Authors: Stefano Guerra, Enrico Lombardi, Debra A. Stern, Duane L. Sherrill, Dorothy Gilbertson-Dahdal, Courtney M. Wheatley-Guy, Eric M. Snyder, Anne L. Wright, Fernando D. Martinez, and Wayne J. Morgan
Source: This abstract has been sourced from NZ Respiratory Research Review Issue 182
Rationale: Deficits in infant lung function—including the ratio of the time to reach peak tidal expiratory flow to the total expiratory time (tptef/te) and maximal expiratory flow at FRC (V̇maxFRC)—have been linked to increased risk for childhood asthma.
Objectives: To examine the individual and combined effects of tptef/te and V̇maxFRC in infancy on risk for asthma and abnormalities of airway structure into mid-adult life.
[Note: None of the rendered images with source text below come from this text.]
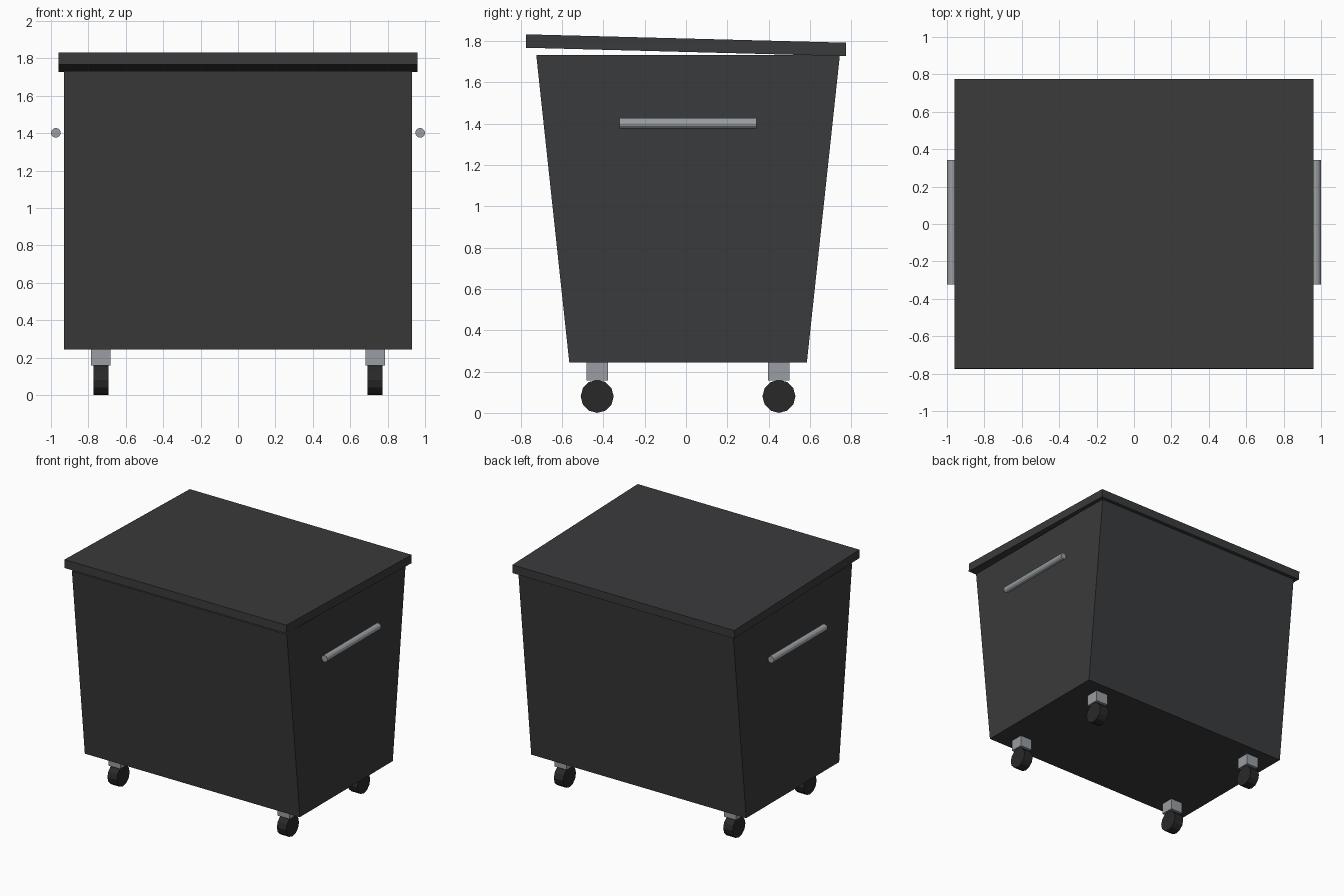
import bpy, bmesh, math
from mathutils import Matrix

if "Cube" in bpy.data.objects:
    bpy.data.objects.remove(bpy.data.objects["Cube"])


def material(name, rgb):
    m = bpy.data.materials.new(name)
    m.diffuse_color = (*rgb, 1)
    m.use_nodes = True
    m.node_tree.nodes["Principled BSDF"].inputs["Base Color"].default_value = m.diffuse_color
    return m


DARK = material("dark_plastic", (0.042, 0.043, 0.045))
RUBBER = material("rubber", (0.022, 0.022, 0.023))
METAL = material("metal", (0.32, 0.34, 0.36))
CY = 0.01  # the bin body sits slightly behind the lid centre


def finish(name, bm, mat):
    me = bpy.data.meshes.new(name)
    bm.to_mesh(me)
    bm.free()
    me.materials.append(mat)
    ob = bpy.data.objects.new(name, me)
    bpy.context.collection.objects.link(ob)
    return ob


def box(name, loc, size, mat):
    bm = bmesh.new()
    bmesh.ops.create_cube(bm, size=1)
    bmesh.ops.scale(bm, vec=size, verts=bm.verts)
    ob = finish(name, bm, mat)
    ob.location = loc
    return ob


def rod(name, loc, radius, length, axis, sides, mat):
    bm = bmesh.new()
    turn = Matrix.Rotation(math.pi / 2, 4, "Y" if axis == "X" else "X")
    bmesh.ops.create_cone(bm, cap_ends=True, segments=sides, radius1=radius,
                          radius2=radius, depth=length, matrix=turn)
    ob = finish(name, bm, mat)
    ob.location = loc
    return ob


# Bin body: a box whose front and back lean outward towards the top
body = box("bin_body", (0, CY, 0.988), (1.86, 1.47, 1.49), DARK)
for v in body.data.vertices:
    if v.co.z < 0:
        v.co.y *= 0.575 / 0.735

# Sloping lid, lower at the back
lid = box("lid", (0, 0, 1.78), (1.92, 1.549, 0.065), DARK)
lid.rotation_euler.x = math.radians(-1.5)

for sx, side in ((-1, "left"), (1, "right")):
    # Side handle
    handle = rod(f"{side}_handle", (sx * 0.974, CY, 1.402), 0.026, 0.665, "Y", 12, METAL)
    # Castors
    for sy, end in ((-1, "front"), (1, "back")):
        x, y = sx * 0.733, CY + sy * 0.44
        box(f"{end}_{side}_castor_mount", (x, y, 0.202), (0.104, 0.104, 0.09), METAL)
        rod(f"{end}_{side}_wheel", (x, y, 0.08), 0.08, 0.08, "X", 12, RUBBER)
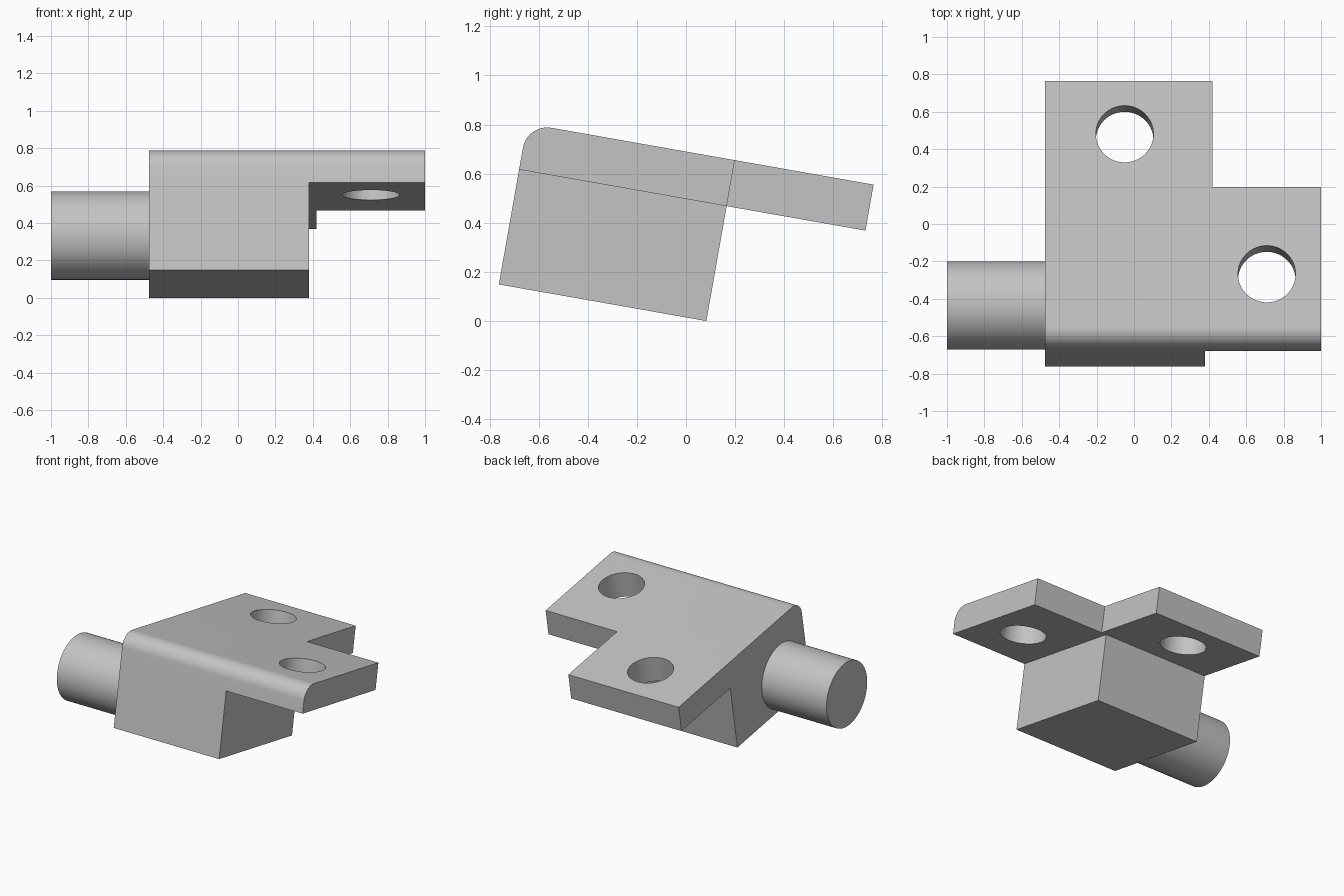
import bpy, bmesh, math
from mathutils import Matrix, Vector

cube = bpy.data.objects.get("Cube")
if cube:
    bpy.data.objects.remove(cube, do_unlink=True)

# Main sizes, measured in the bracket's own untilted frame
LEFT, RIGHT, BLOCK_RIGHT, TAB_RIGHT = -0.475, 1.0, 0.38, 0.42
BLOCK_DEPTH, PLATE_DEPTH = 0.858, 1.432
BLOCK_TOP, PLATE_TOP = 0.475, 0.665
FILLET, HOLE_RADIUS, SHAFT_RADIUS = 0.1, 0.154, 0.236
TILT = Matrix.Translation((0, -0.762, 0.149)) @ Matrix.Rotation(math.radians(-10), 4, 'X')

grey = bpy.data.materials.new("plain_grey")
grey.use_nodes = True
grey.diffuse_color = (0.55, 0.55, 0.55, 1)
grey.node_tree.nodes["Principled BSDF"].inputs["Base Color"].default_value = grey.diffuse_color


def add_object(name, bm):
    bmesh.ops.recalc_face_normals(bm, faces=bm.faces)
    mesh = bpy.data.meshes.new(name)
    bm.to_mesh(mesh)
    bm.free()
    mesh.materials.append(grey)
    obj = bpy.data.objects.new(name, mesh)
    bpy.context.collection.objects.link(obj)
    obj.matrix_world = TILT
    return obj


def prism(outline, bottom, top):
    """Extrude a plan outline between two heights."""
    bm = bmesh.new()
    face = bm.faces.new([bm.verts.new((x, y, bottom)) for x, y in outline])
    new = bmesh.ops.extrude_face_region(bm, geom=[face])["geom"]
    verts = [v for v in new if isinstance(v, bmesh.types.BMVert)]
    bmesh.ops.translate(bm, verts=verts, vec=(0, 0, top - bottom))
    return bm


def cylinder(radius, length, centre, axis):
    bm = bmesh.new()
    turn = Vector((0, 0, 1)).rotation_difference(Vector(axis)).to_matrix().to_4x4()
    bmesh.ops.create_cone(bm, cap_ends=True, segments=64, radius1=radius, radius2=radius,
                          depth=length, matrix=Matrix.Translation(centre) @ turn)
    return bm


def smooth(obj):
    bpy.ops.object.select_all(action='DESELECT')
    obj.select_set(True)
    bpy.context.view_layer.objects.active = obj
    bpy.ops.object.shade_smooth_by_angle(angle=math.radians(30))


# Body block
block = add_object("body_block", prism(
    [(LEFT, 0), (BLOCK_RIGHT, 0), (BLOCK_RIGHT, BLOCK_DEPTH), (LEFT, BLOCK_DEPTH)], 0, BLOCK_TOP))

# L-shaped mounting plate with a rounded front top edge
bm = prism([(LEFT, 0), (RIGHT, 0), (RIGHT, BLOCK_DEPTH), (TAB_RIGHT, BLOCK_DEPTH),
            (TAB_RIGHT, PLATE_DEPTH), (LEFT, PLATE_DEPTH)], BLOCK_TOP, PLATE_TOP)
front_edge = [e for e in bm.edges
              if all(v.co.y < 0.001 and v.co.z > PLATE_TOP - 0.001 for v in e.verts)]
bmesh.ops.bevel(bm, geom=front_edge, offset=FILLET, segments=12, profile=0.5, affect='EDGES')
plate = add_object("mounting_plate", bm)

# Bolt holes through the two tabs
for x, y in [(-0.05, 1.145), (0.71, 0.385)]:
    cutter = add_object("hole_cutter", cylinder(HOLE_RADIUS, 0.6, (x, y, 0.57), (0, 0, 1)))
    cutter.hide_render = True
    cut = plate.modifiers.new("bolt_hole", 'BOOLEAN')
    cut.operation, cut.solver, cut.object = 'DIFFERENCE', 'EXACT', cutter
    bpy.context.view_layer.objects.active = plate
    bpy.ops.object.modifier_apply(modifier=cut.name)
    bpy.data.objects.remove(cutter, do_unlink=True)
smooth(plate)

# Side shaft, set slightly into the block
shaft_end = LEFT + 0.02
shaft = add_object("side_shaft", cylinder(
    SHAFT_RADIUS, shaft_end + 1, ((shaft_end - 1) / 2, 0.29, BLOCK_TOP / 2), (1, 0, 0)))
smooth(shaft)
Methods: One hundred eighty participants in the Tucson Children’s Respiratory Study birth cohort had lung function measured by the chest-compression technique in infancy (mean age ± SD: 2.0 ± 1.2 mo). Active asthma was assessed in up to 12 questionnaires between ages 6 and 36 years. Spirometry and chest high-resolution computed tomographic (HRCT) imaging were completed in a subset of participants at age 26. The relations of infant tptef/te and V̇maxFRC to active asthma and airway structural abnormalities into adult life were tested in multivariable mixed models.
Measurements and Main Results: After adjustment for covariates, a 1-SD decrease in infant tptef/te and V̇maxFRC was associated with a 70% (P = 0.001) and 55% (P = 0.005) increased risk of active asthma, respectively. These effects were partly independent, and two out of three infants who were in the lowest tertile for both tptef/te and V̇maxFRC developed active asthma by mid-adult life. Infant V̇maxFRC predicted reduced airflow and infant tptef/te reduced HRCT airway caliber at age 26.
Conclusions: These findings underscore the long-lasting effects of the fetal origins of asthma, support independent contributions by infant tptef/te and V̇maxFRC to development of asthma, and link deficits at birth in tptef/te with HRCT-assessed structural airway abnormalities in adult life.